July 19, 2008

Hallie Ford spent a lifetime advocating for youth and families

Her work will continue to inspire research in the new Hallie Ford Center for Healthy Children and Families at OSU. Prompted by an $8 million gift from her estate, the OSU College of Health and Human Sciences will build on existing strengths of the faculty and anticipate the needs and challenges of children and families. […]


July 19, 2008

From Risk to Relationship

Youth development focuses on the positive, but the most vulnerable still face long odds

Youth development focuses on the positive, but the most vulnerable still face long odds In 1998, Michelle Inderbitzin decided to conduct a study of youth in a detention center for violent offenders. Almost every Saturday morning for 15 months, the University of Washington graduate student in sociology made the 90-minute drive from Seattle to an […]


Birth Mothers
July 19, 2008

Birth Mothers

Anthropologist leads study with Oregon midwives
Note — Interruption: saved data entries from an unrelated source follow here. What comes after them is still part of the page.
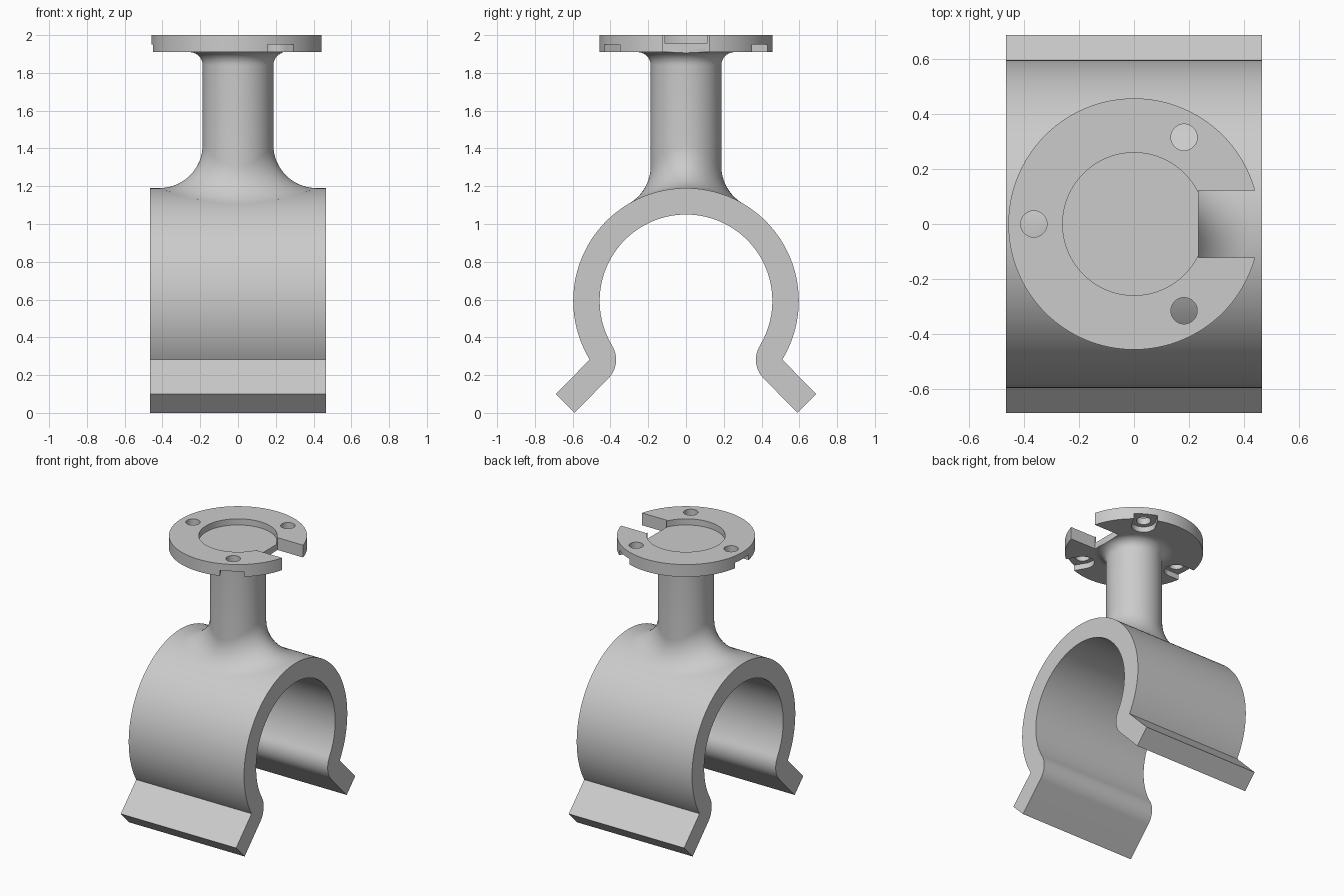
import bpy, bmesh
from math import sin, cos, pi, radians, sqrt, atan2
from mathutils import Vector, Matrix

cube = bpy.data.objects.get("Cube")
if cube:
    bpy.data.objects.remove(cube, do_unlink=True)

grey = bpy.data.materials.new("plain grey")
grey.use_nodes = True
COLOUR = (0.6, 0.6, 0.6, 1)
grey.diffuse_color = COLOUR
grey.node_tree.nodes["Principled BSDF"].inputs["Base Color"].default_value = COLOUR

RING_Z, R_OUT, R_IN, HALF_LEN = 0.593, 0.597, 0.457, 0.467   # clip
POST_R, FILLET, FLARE = 0.187, 0.23, 0.07                    # stem
DISC_R, DISC_Z, TOP = 0.458, 1.91, 2.0                       # flange
SEG = 96


def finish(name, bm):
    bmesh.ops.recalc_face_normals(bm, faces=bm.faces)
    mesh = bpy.data.meshes.new(name)
    bm.to_mesh(mesh)
    bm.free()
    mesh.materials.append(grey)
    ob = bpy.data.objects.new(name, mesh)
    bpy.context.collection.objects.link(ob)
    return ob


def cylinder(name, r, z0, z1, x=0, y=0, seg=48):
    bm = bmesh.new()
    bmesh.ops.create_cone(bm, cap_ends=True, segments=seg, radius1=r, radius2=r, depth=z1 - z0,
                          matrix=Matrix.Translation((x, y, (z0 + z1) / 2)))
    return finish(name, bm)


def box(name, size, centre, turn=0):
    bm = bmesh.new()
    bmesh.ops.create_cube(bm, size=1, matrix=Matrix.Rotation(turn, 4, 'Z')
                          @ Matrix.Translation(centre) @ Matrix.Diagonal((*size, 1)))
    return finish(name, bm)


def select(ob):
    bpy.ops.object.select_all(action='DESELECT')
    ob.select_set(True)
    bpy.context.view_layer.objects.active = ob


def cut(ob, cutter):
    mod = ob.modifiers.new("cut", 'BOOLEAN')
    mod.operation, mod.solver, mod.object = 'DIFFERENCE', 'EXACT', cutter
    select(ob)
    bpy.ops.object.modifier_apply(modifier=mod.name)


def smooth(ob):
    select(ob)
    bpy.ops.object.shade_smooth_by_angle(angle=radians(30))


def arc(cy, cz, r, a0, a1, n):
    angles = [a0 + (a1 - a0) * i / n for i in range(n + 1)]
    return [(cy + r * cos(a), cz + r * sin(a)) for a in angles]


# Spring clip: half profile in y-z, mirrored and extruded along x
heel_y, heel_z = 0.51, 0.282
wall = R_OUT - R_IN
a_end = atan2(heel_z - RING_Z, heel_y)
outer = arc(0, RING_Z, R_OUT, pi / 2, a_end, 64)
lip = [(0.689, 0.1), (0.59, 0.0)]
heel = arc(heel_y, heel_z, wall, radians(225), a_end + pi, 14)
inner = arc(0, RING_Z, R_IN, a_end, pi / 2, 64)[1:]
half = outer + lip + heel + inner
profile = half + [(-y, z) for y, z in reversed(half[1:-1])]
bm = bmesh.new()
face = bm.faces.new([bm.verts.new((-HALF_LEN, y, z)) for y, z in profile])
ext = bmesh.ops.extrude_face_region(bm, geom=[face])
bmesh.ops.translate(bm, vec=(2 * HALF_LEN, 0, 0),
                    verts=[g for g in ext["geom"] if isinstance(g, bmesh.types.BMVert)])
clip = finish("spring_clip", bm)
smooth(clip)


# Stem: flared top, straight post and a rolling fillet onto the clip
def stem_column(t):
    out = Vector((cos(t), sin(t), 0))
    up = Vector((0, 0, 1))
    neck = arc(POST_R + FLARE, DISC_Z - FLARE, FLARE, pi / 2, pi, 10)
    points = [out * (POST_R + FLARE) + up * (DISC_Z + 0.02)]
    points += [out * r + up * z for r, z in neck]
    ball = out * (POST_R + FILLET)
    reach = R_OUT + FILLET
    ball.z = RING_Z + sqrt(reach ** 2 - ball.y ** 2)
    normal = Vector((0, ball.y, ball.z - RING_Z)).normalized()
    n = 18
    points += [ball + (-out).slerp(-normal, i / n) * FILLET for i in range(n + 1)]
    points.append(points[-1] - normal * 0.03)
    return points


bm = bmesh.new()
columns = [[bm.verts.new(p) for p in stem_column(2 * pi * i / SEG)] for i in range(SEG)]
for a, b in zip(columns, columns[1:] + columns[:1]):
    for i in range(len(a) - 1):
        bm.faces.new((a[i], b[i], b[i + 1], a[i + 1]))
bm.faces.new([c[0] for c in columns])
bm.faces.new([c[-1] for c in columns])
stem = finish("stem", bm)

# Flange with round recess, side slot, screw holes and nut pockets
flange = cylinder("flange", DISC_R, DISC_Z, TOP, seg=128)
slot = box("slot_cutter", (0.4, 0.243, 0.3), (0.435, 0, 1.95))
cutters = [cylinder("recess_cutter", 0.26, 1.955, 2.1, seg=SEG), slot]
for k in range(3):
    t = radians(60 + 120 * k)
    x, y = 0.365 * cos(t), 0.365 * sin(t)
    cutters += [cylinder("hole_cutter", 0.048, 1.8, 2.1, x, y),
                cylinder("pocket_cutter", 0.08, 1.8, 1.95, x, y),
                box("pocket_mouth_cutter", (0.2, 0.16, 0.15), (0.465, 0, 1.875), t)]
for c in cutters:
    cut(flange, c)
cut(stem, slot)
for c in cutters:
    bpy.data.objects.remove(c, do_unlink=True)
smooth(flange)
smooth(stem)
“Would you like to help us listen to the baby?” Melissa Cheyney asks 8-year-old Isaiah. “OK, push that button!” As Isaiah carefully holds an ultrasound device against the pregnant belly of his mother, Amanda Wise, ocean-like sounds fill the bright, freshly painted living room. The eyes of Isaiah and his younger sisters and brother widen, […]